Easy on the eyes, though

The bailout of the auto industry, after all, was as unpopular as the bailout of the banks, even though it was much tougher on the companies (G.M. and Chrysler went bankrupt; shareholders were wiped out, and C.E.O.s pushed out), and even though the biggest beneficiaries of the deal were ordinary autoworkers. You might have expected a deal that helped workers keep their jobs to play well in a country spooked by ballooning unemployment. Yet most voters hated it.

Well, yes. They have also continued to hate, as Tim Cavanaugh has been pointing out since at least the summer of 2008, bailing out underwater homeowners. Could it be that rewarding failure with taxpayer dollars is just widely and persistently perceived as unfair and unwise? Especially when the country's media and governing elites continue to pat these confused little Americans on the head and tell them to swallow their medicine?

Similarly, the failure of free markets during the financial crisis might have led people to think that the government should be more involved in the economy. Instead, the percentage of Americans who think government is trying to do too much is higher than it's been since the late nineties.

Without wanting to, as the president would say, "re-litigate the past," was not the government significantly more "involved in the economy" in September 2008 than it was it was in September 2000? I'm not just talking about budgets here (though it's true that the federal budget increased from $1.8 trillion in 2000 to $2.9 trillion in 2008)–I'm talking specifically about regulation of the financial industry. According to our columnist Veronique de Rugy's calculations,

adjusted for inflation, [regulatory] expenditures for the category of finance and banking were cut by 3 percent during the Clinton years and rose 29 percent from 2001 to 2009, making it hard to argue that Bush deregulated the financial sector. […]

In eight years, Bush increased the federal government's regulatory staff by 91,196 employees. Clinton cut it by 969.

Here's a helpful chart:

One fish, two fish, red fish, blue fish

I sincerely do not understand how it is supposed to automatically follow that a crisis spurred in no small part by cheap government money and loose-credit government lending incentives is supposed to make us conclude, after eight years of massive government growth on all levels, that the problem was the insufficient involvement of government.
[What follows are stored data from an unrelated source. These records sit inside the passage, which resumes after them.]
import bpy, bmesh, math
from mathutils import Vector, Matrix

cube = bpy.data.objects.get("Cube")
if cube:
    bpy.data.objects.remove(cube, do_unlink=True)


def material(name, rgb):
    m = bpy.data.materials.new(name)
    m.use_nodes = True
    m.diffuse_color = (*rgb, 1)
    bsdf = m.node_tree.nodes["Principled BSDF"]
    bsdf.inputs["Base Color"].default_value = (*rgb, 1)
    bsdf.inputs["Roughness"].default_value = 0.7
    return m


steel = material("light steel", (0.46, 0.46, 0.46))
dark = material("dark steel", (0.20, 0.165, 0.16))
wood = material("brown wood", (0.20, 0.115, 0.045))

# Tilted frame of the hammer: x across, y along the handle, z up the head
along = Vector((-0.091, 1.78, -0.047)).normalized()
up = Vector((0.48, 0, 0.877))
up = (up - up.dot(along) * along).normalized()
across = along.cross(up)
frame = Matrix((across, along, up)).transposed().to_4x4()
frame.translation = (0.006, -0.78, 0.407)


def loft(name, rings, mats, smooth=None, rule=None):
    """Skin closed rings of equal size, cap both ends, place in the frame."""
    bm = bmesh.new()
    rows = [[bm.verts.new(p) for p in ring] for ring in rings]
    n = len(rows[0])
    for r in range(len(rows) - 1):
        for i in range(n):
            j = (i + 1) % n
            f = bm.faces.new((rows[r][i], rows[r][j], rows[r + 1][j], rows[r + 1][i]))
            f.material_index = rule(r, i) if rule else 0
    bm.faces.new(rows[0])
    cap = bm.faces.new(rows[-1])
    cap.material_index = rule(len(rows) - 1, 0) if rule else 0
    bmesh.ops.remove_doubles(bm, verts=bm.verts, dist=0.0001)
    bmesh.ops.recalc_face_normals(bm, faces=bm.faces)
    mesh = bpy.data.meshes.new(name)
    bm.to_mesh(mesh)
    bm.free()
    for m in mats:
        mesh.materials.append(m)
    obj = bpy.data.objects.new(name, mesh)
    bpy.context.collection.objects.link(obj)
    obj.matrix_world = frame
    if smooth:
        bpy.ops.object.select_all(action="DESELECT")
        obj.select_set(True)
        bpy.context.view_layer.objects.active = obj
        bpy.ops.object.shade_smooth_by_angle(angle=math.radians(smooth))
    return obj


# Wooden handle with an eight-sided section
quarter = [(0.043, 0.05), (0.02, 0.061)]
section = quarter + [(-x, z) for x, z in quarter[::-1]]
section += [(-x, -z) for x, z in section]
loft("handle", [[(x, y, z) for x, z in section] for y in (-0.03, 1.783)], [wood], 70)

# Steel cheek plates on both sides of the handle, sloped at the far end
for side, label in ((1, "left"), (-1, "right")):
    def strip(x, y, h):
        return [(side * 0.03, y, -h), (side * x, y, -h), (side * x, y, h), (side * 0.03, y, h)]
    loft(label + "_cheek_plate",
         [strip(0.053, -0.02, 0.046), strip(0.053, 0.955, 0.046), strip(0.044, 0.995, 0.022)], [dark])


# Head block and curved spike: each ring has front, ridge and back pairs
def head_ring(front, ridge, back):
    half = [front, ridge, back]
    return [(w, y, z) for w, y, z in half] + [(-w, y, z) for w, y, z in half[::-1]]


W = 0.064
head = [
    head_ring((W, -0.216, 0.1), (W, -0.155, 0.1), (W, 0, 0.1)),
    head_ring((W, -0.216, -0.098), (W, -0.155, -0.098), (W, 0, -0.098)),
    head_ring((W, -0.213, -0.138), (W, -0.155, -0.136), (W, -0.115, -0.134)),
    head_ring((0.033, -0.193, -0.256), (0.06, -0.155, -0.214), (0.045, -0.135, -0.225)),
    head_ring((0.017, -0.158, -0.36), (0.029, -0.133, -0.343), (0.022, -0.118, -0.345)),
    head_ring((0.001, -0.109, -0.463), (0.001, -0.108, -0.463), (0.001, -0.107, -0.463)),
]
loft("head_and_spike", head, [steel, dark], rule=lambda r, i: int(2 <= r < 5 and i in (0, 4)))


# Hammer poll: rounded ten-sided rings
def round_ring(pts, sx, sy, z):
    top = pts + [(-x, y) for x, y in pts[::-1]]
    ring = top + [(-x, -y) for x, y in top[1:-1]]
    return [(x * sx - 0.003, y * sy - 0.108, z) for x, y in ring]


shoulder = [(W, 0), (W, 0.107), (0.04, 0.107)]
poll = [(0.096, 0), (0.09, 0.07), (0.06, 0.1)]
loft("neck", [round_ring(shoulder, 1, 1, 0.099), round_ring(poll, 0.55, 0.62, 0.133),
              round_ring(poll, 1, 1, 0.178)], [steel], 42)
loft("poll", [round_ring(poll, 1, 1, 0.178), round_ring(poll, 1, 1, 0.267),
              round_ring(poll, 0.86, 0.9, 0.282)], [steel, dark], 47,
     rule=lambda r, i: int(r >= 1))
I'm open to persuasion on specific acts of deregulation (like the repeal of Glass-Steagall) or non-regulation (as in the trading of certain derivatives) or sideways-regulation (as in the seemingly capricious changes to various reserve requirements for financial institutions), but it is rare to hear about such tangible policies anywhere near blanket statements about how "the government should be more involved in the economy," and rarer still to see much analysis of how malfeasance took place under regulators' perfectly empowered noses.

At any rate, I could see where it might appear "confusing" to some people that the American people are upset about jobs, yet don't seem inclined to support the federal government's top-down schemes to save or create them, but I expect more from Surowiecki.